HAMMOND — The widow of an ISIS terrorist is scheduled to be tried in early 2020 on charges she conspired to provide material support and aiding and abetting the terrorist organization.
However, the defense lawyer of Samantha “Sally” Elhassani, 32, of Elkhart, cautioned the trial might be more than 18 months in the future given the complexity the defense faces in locating witnesses overseas where she spent nearly a year in Syria.
She appeared Monday before U.S. District Court Magistrate John E. Martin for arraignment on new federal terrorist charges and then before U.S. District Court Judge Philip P. Simon to arrange a timeline for pre-trial preparations.
Elhassani is accused of conspiring with others from fall 2014 through summer 2015 to provide personnel, money, tactical gear and other material support and resources to Islamic State of Iraq and Syria, court records show.
Between March 23, 2015, and April 7, 2015, Elhassani also aided and abetted “Individual A” and “Individual B,” by providing them tactical gear and funds “for their use in fighting for ISIS,” court records state.
Elhassani has a right to be tried within 70 days of her indictment, but she has given her speedy trial right and the judge designated her case as so complex additional time is needed for the government to produce and the defense to digest tens of thousands of pages of evidence and recordings in preparation for trial.
Assistant U.S. Attorney Joshua P. Kolar and defense attorney Thomas A. Durkin jointly asked for additional preparation time.
Kolar said the government's case is based on information classified as secret.

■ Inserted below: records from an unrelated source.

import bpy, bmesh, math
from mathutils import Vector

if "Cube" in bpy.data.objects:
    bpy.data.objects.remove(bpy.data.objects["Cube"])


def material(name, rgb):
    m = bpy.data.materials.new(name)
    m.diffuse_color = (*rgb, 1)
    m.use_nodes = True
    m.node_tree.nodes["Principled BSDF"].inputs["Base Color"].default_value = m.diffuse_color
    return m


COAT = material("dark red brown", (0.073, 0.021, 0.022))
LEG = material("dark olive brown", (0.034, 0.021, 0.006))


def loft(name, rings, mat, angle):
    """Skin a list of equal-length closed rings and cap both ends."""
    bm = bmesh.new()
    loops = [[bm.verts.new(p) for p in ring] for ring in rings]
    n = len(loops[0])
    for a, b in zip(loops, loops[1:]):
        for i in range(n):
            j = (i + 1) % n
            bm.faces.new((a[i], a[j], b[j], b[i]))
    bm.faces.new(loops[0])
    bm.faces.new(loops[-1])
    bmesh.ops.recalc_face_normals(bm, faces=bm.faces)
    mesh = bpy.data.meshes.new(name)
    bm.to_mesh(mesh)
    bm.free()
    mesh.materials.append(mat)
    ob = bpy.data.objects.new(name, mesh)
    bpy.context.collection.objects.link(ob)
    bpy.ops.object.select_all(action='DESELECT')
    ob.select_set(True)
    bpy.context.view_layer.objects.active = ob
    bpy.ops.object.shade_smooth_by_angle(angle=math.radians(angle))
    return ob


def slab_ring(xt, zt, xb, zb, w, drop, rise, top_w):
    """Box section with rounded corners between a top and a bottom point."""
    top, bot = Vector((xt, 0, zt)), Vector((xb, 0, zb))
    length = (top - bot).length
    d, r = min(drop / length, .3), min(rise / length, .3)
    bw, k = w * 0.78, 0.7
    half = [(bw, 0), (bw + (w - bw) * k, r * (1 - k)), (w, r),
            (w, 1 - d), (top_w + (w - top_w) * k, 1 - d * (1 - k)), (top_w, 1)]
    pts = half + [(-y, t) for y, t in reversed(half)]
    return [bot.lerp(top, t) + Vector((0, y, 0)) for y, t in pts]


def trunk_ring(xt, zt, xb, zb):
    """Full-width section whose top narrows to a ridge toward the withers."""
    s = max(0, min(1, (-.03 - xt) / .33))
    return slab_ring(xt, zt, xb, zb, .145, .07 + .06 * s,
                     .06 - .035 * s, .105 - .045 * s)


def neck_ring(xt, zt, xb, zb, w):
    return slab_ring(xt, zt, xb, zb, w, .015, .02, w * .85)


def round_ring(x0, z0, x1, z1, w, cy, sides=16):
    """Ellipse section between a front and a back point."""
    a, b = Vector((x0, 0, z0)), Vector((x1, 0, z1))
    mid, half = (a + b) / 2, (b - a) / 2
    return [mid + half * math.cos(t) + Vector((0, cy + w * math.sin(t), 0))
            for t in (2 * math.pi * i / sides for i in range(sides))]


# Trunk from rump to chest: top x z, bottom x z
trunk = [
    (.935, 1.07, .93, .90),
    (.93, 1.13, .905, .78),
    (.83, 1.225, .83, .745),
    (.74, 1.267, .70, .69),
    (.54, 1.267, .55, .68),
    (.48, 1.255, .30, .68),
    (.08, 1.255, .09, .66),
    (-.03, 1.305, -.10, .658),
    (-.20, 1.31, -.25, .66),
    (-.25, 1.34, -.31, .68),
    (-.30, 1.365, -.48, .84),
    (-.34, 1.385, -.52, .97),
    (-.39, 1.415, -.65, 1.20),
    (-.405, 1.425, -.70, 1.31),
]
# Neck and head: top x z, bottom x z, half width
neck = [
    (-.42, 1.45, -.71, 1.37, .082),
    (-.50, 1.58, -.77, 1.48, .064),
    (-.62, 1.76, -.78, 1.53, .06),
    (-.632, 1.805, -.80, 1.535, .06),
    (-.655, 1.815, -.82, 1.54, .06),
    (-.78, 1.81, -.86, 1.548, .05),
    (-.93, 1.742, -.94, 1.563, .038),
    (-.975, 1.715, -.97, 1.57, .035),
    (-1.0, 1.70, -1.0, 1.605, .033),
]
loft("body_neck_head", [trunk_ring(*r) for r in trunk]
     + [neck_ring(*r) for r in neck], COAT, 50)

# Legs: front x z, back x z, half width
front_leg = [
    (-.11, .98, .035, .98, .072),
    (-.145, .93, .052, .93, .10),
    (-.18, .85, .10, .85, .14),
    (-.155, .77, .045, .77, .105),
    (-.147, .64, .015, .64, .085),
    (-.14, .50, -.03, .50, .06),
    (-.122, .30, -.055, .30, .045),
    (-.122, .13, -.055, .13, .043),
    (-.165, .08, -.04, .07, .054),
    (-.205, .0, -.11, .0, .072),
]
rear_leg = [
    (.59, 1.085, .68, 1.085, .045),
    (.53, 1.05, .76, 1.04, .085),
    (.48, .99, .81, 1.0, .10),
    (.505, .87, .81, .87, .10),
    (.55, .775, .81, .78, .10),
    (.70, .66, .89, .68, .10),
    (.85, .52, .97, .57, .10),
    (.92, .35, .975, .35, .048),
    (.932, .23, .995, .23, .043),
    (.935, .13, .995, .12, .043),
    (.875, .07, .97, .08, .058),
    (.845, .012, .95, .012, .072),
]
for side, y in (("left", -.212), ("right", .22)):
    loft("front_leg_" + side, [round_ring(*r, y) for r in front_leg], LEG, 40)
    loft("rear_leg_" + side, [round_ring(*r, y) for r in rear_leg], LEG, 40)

He said it would take as long as four months for government agencies to complete background checks of court's staff who may handle the evidence.
Durkin said he will be looking for overseas witnesses in connections with her confinement in an ISIS "prison camp where she was tortured" and a Kurdish camp in Syria. He said it is questionable whether the witnesses can be identified or located although he expects to hire an investigator he has previously used in other terrorist defense cases.
Durkin said he will file a budget with the court containing anticipated defense expenses that will include a second defense attorney, a clerk and possibly others. They and Durkin are being provided to Elhassani at taxpayers' expense.
Durkin also asked the court to request Elhassani receive mental health testing for anxiety and depression that could be a result of post-traumatic stress from her ordeal in Syria.
In April, Elhassani painted herself in an interview with PBS’ “Frontline” as a reluctant wife of an ISIS terrorist who was forced to move with her family to Syria, where her husband became an ISIS sniper in the midst of a long-simmering civil war.
The Islamic State of Iraq and Syria is a militant group that gained control of large parts of Syria and Iraq four years ago. Hundreds of Americans traveled to fight for militants. U.S.-backed forces in the Middle East have expelled the terrorists from most of that territory during months of heavy fighting.
Her husband died in the fighting and she was detained by U.S.-backed Syrian Democratic Forces after fleeing with her U.S.-citizen children and returned to the United States and arrested by federal agents.
A federal grand jury indicted her in March, the same month Elhassani was transferred from the SDF’s custody to U.S. law enforcement and charged in the Northern District of Indiana.
Elhassani’s children, all minors, were reportedly in the custody of the Indiana Department of Child Services as of July.